Marvin Eugene Throneberry
- Bats Left, Throws Left
- Height 6' 0", Weight 197 lb.
- High School South Side High School (Memphis)
- Debut September 25, 1955
- Final Game May 5, 1963
- Born September 2, 1933 in Collierville, TN USA
- Died June 23, 1994 in Fisherville, TN USA
Marv Throneberry became quite a celebrity in spite of his hitting. In reality, though, his 97 OPS+ wasn't much below average and he had over 200 minor league home runs. In the minors, he was the 1956 MVP of the American Association with the Denver Bears, hitting 42 home runs. The next year he hit 40 home runs.
Born in Tennessee, he was signed by the New York Yankees at the age of 18 in 1952. He made it to the big leagues in 1955 for one game, and then was a part-timer in 1958 and 1959. After parts of two seasons with the Kansas City Athletics and parts of two seasons with the Baltimore Orioles, he came to the New York Mets in May 1962. Even though he wasn't there at the very start, he became a symbol of the hapless Mets who lost 120 games that year because of his propensity for making bizarre mistakes on the field. His 17 errors in fewer than 100 games at 1B tell part of the story, but these were added to countless baserunning errors and other miscues that left manager Casey Stengel (and fans) famously wondering "Can anybody here play this game?"
To be fair to Throneberry, though, his 16 home runs were second highest on the squad, and his .244 batting average was higher than the team average. He appeared in only 14 games in 1963, as he and the management couldn't agree on a salary.

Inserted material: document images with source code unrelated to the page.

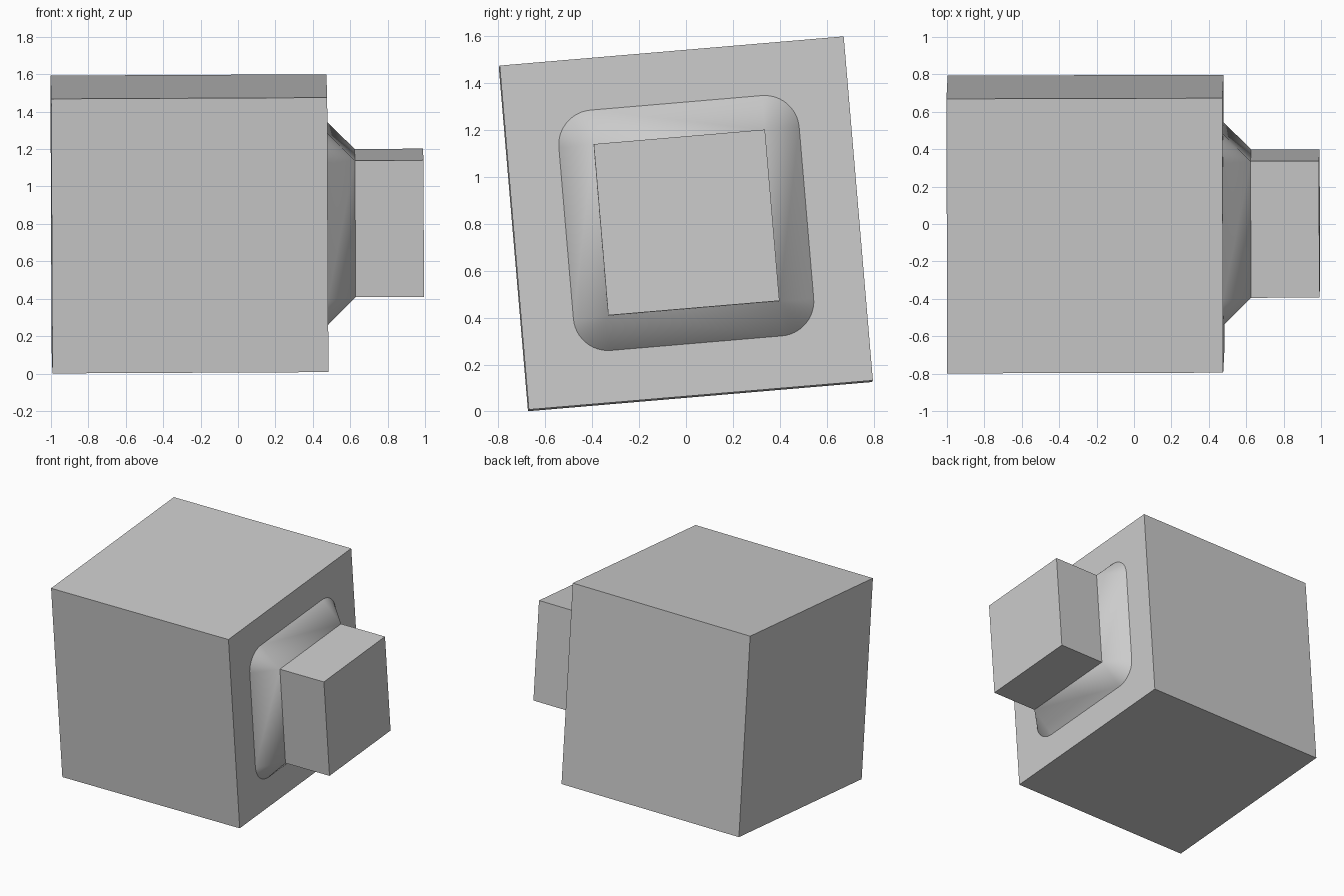
import bpy, bmesh, math
from mathutils import Euler, Vector

if "Cube" in bpy.data.objects:
    bpy.data.objects.remove(bpy.data.objects["Cube"])

BODY = 0.7365      # half width of the cube body
NECK = 0.3665      # half width of the square neck
FILLET = 0.148     # width and height of the sloped collar
X_BACK, X_FACE, X_END = -0.9975, 0.478, 0.992
STEPS = 12         # segments in each rounded collar corner
TILT = Euler((math.radians(4.85), math.radians(-0.27), math.radians(0.15)), 'XYZ').to_matrix()
CENTRE = Vector((0, 0, 0.8015))

grey = bpy.data.materials.new("light grey")
grey.diffuse_color = (0.6, 0.6, 0.6, 1)
grey.use_nodes = True
grey.node_tree.nodes["Principled BSDF"].inputs["Base Color"].default_value = grey.diffuse_color

bm = bmesh.new()
SIGNS = [(1, 1), (-1, 1), (-1, -1), (1, -1)]


def vert(x, y, z):
    return bm.verts.new(TILT @ Vector((x, y, z)) + CENTRE)


def square(x, half):
    return [vert(x, sy * half, sz * half) for sy, sz in SIGNS]


def rounded(x):
    """One arc of points for each corner, centred on the neck corners."""
    arcs = []
    for i, (sy, sz) in enumerate(SIGNS):
        angles = [math.pi / 2 * (i + k / STEPS) for k in range(STEPS + 1)]
        arcs.append([vert(x, sy * NECK + FILLET * math.cos(a),
                          sz * NECK + FILLET * math.sin(a)) for a in angles])
    return arcs


def bridge(a, b):
    for i in range(4):
        j = (i + 1) % 4
        bm.faces.new((a[i], a[j], b[j], b[i]))


def join_arcs(corners, arcs):
    """Fan each arc to its corner and fill the straight sides."""
    for i in range(4):
        j = (i + 1) % 4
        for p, q in zip(arcs[i], arcs[i][1:]):
            bm.faces.new((corners[i], p, q))
        bm.faces.new((corners[i], arcs[i][-1], arcs[j][0], corners[j]))


# Body: back face, four walls and the front ring around the collar
back, face = square(X_BACK, BODY), square(X_FACE, BODY)
bm.faces.new(back)
bridge(back, face)
collar = rounded(X_FACE)
join_arcs(face, collar)

# Sloped collar and square neck
neck, end = square(X_FACE + FILLET, NECK), square(X_END, NECK)
join_arcs(neck, collar)
bridge(neck, end)
bm.faces.new(end)

bmesh.ops.recalc_face_normals(bm, faces=bm.faces)
mesh = bpy.data.meshes.new("block_with_neck")
bm.to_mesh(mesh)
bm.free()
mesh.materials.append(grey)
block = bpy.data.objects.new("block_with_neck", mesh)
bpy.context.collection.objects.link(block)

# Smooth the rounded collar corners, keep all other edges crisp
bpy.context.view_layer.objects.active = block
block.select_set(True)
bpy.ops.object.shade_smooth_by_angle(angle=math.radians(30))
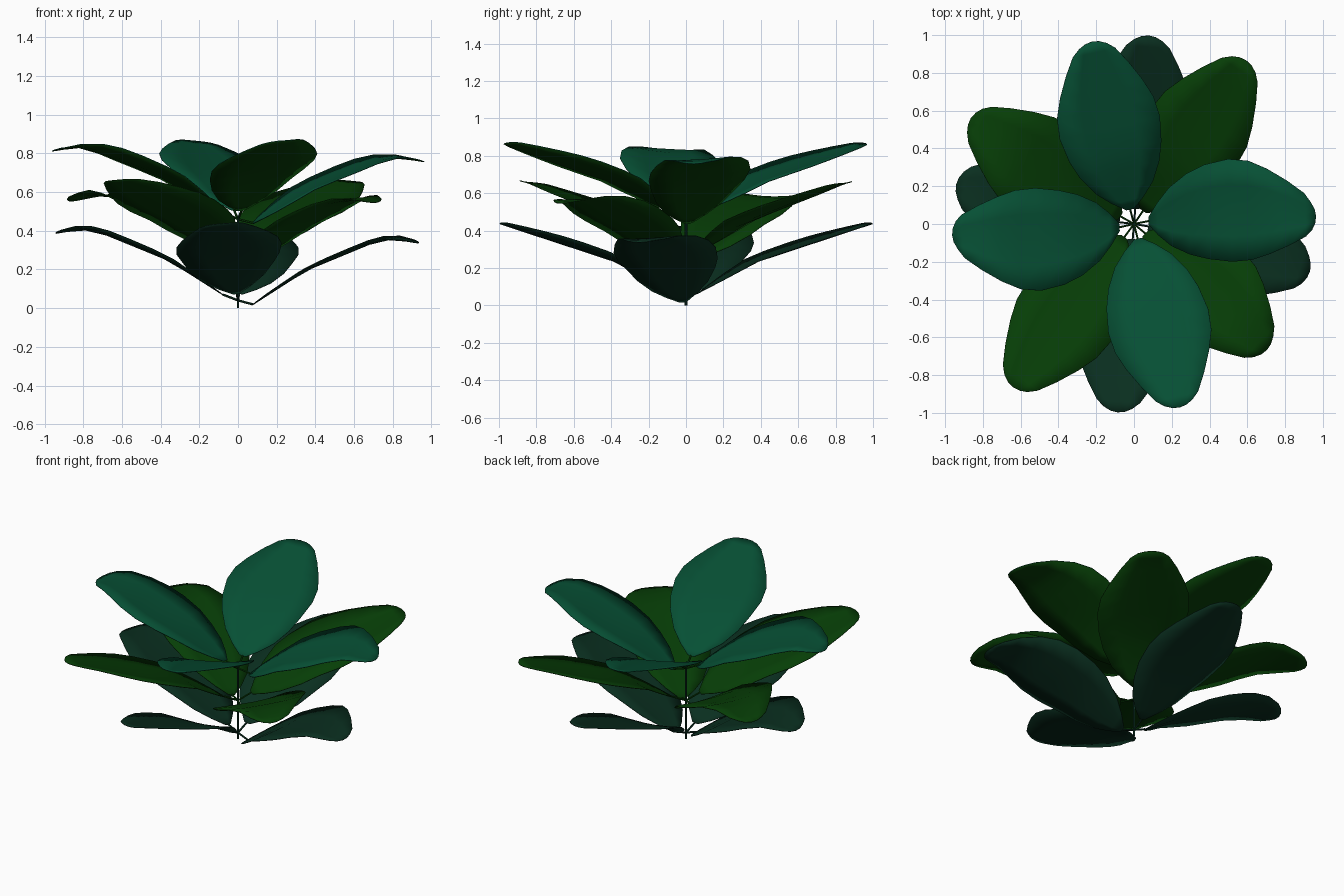
import bpy, math
from mathutils import Vector

if "Cube" in bpy.data.objects:
    bpy.data.objects.remove(bpy.data.objects["Cube"])


def material(name, rgb):
    m = bpy.data.materials.new(name)
    m.diffuse_color = (*rgb, 1)
    m.use_nodes = True
    m.node_tree.nodes["Principled BSDF"].inputs["Base Color"].default_value = m.diffuse_color
    return m


TEAL = material("teal_leaf", (0.002, 0.08, 0.035))
GREEN = material("green_leaf", (0.002, 0.048, 0.002))
DARK = material("dark_leaf", (0.003, 0.028, 0.014))

# leaf outline: (distance from the stem, half width)
OUTLINE = [(0.08, 0.02), (0.13, 0.085), (0.20, 0.155), (0.30, 0.215), (0.40, 0.25),
           (0.53, 0.272), (0.64, 0.262), (0.74, 0.225), (0.85, 0.17),
           (0.94, 0.115), (1.0, 0.075)]
COLUMNS = [-1, -0.5, 0, 0.5, 1]
# leaf rise: drooping leaves and straighter ones
DROOP = [(0, -0.03), (0.1, 0.035), (0.35, 0.195), (0.7, 0.34), (0.8, 0.36), (0.95, 0.335), (1.1, 0.30)]
STRAIGHT = [(0, 0.03), (0.1, 0.09), (0.35, 0.235), (0.6, 0.32), (0.95, 0.435), (1.1, 0.465)]


def rise(curve, u):
    for (a, za), (b, zb) in zip(curve, curve[1:]):
        if u <= b:
            return za + (zb - za) * (u - a) / (b - a)
    return curve[-1][1]


def rod(name, a, b, radius, mat):
    a, b = Vector(a), Vector(b)
    bpy.ops.mesh.primitive_cylinder_add(vertices=6, radius=radius, depth=(b - a).length,
                                        location=(a + b) / 2)
    o = bpy.context.object
    o.name = name
    o.rotation_euler = (b - a).to_track_quat('Z', 'Y').to_euler()
    o.data.materials.append(mat)


def leaf(name, angle, length, bow, curve, lift, top, under):
    c, s = math.cos(math.radians(angle)), math.sin(math.radians(angle))
    verts, faces = [], []
    n = len(COLUMNS)
    for r, w in OUTLINE:
        for k in COLUMNS:
            t = k * w + bow * math.sin(math.pi * r)
            # the side edges are swept back at the tip
            d = r * length - (0.025 * k * k if r > 0.98 else 0)
            # skewed bend and roll twist the blade, the edges cup upward
            z = rise(curve, 0.965 * d + 0.2 * t) + 0.04 * t + 0.07 * w * k * k + lift
            verts.append((d * c - t * s, d * s + t * c, z))
    for i in range(len(OUTLINE) - 1):
        for j in range(n - 1):
            a = i * n + j
            faces.append((a, a + n, a + n + 1, a + 1))
    me = bpy.data.meshes.new(name)
    me.from_pydata(verts, [], faces)
    me.materials.append(top)
    me.materials.append(under)
    o = bpy.data.objects.new(name, me)
    bpy.context.collection.objects.link(o)
    for p in me.polygons:
        p.use_smooth = True
    # thin blade with a separate underside colour
    m = o.modifiers.new("blade", 'SOLIDIFY')
    m.thickness = 0.004
    m.material_offset = 1
    return Vector(verts[n // 2])


# three tiers of four leaves: lift, colours, (angle, length, sideways bow, extra lift)
TIERS = [
    ("lower", 0.0, DARK, DARK,
     [(345, 0.965, 0.03, 0), (85.5, 1.0, 0, 0), (167.5, 0.965, 0.03, 0.05), (265, 1.0, 0, 0)]),
    ("middle", 0.21, GREEN, GREEN,
     [(316.5, 0.97, 0.02, 0), (55.5, 1.05, 0, 0), (147, 1.03, 0.02, 0.02), (233.5, 1.075, 0, 0)]),
    ("upper", 0.42, TEAL, GREEN,
     [(2.5, 0.965, 0.05, 0), (103, 0.99, 0.01, 0.01), (183.5, 0.965, 0.05, 0.055),
      (284, 1.0, 0, 0.01)]),
]

for tier, lift, top, under, leaves in TIERS:
    for i, (angle, length, bow, extra) in enumerate(leaves):
        base = leaf(f"{tier}_leaf_{i + 1}", angle, length, bow, (DROOP, STRAIGHT)[i % 2],
                    lift + extra, top, under)
        # leaf stalk
        rod(f"{tier}_stalk_{i + 1}", (0, 0, lift + 0.04), base, 0.006, under)

# central stem
rod("stem", (0, 0, 0), (0, 0, 0.47), 0.007, DARK)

Many years later, Throneberry came back to the public consciousness in a series of popular beer commercials that featured ex-sports figures.
He is the brother of Faye Throneberry.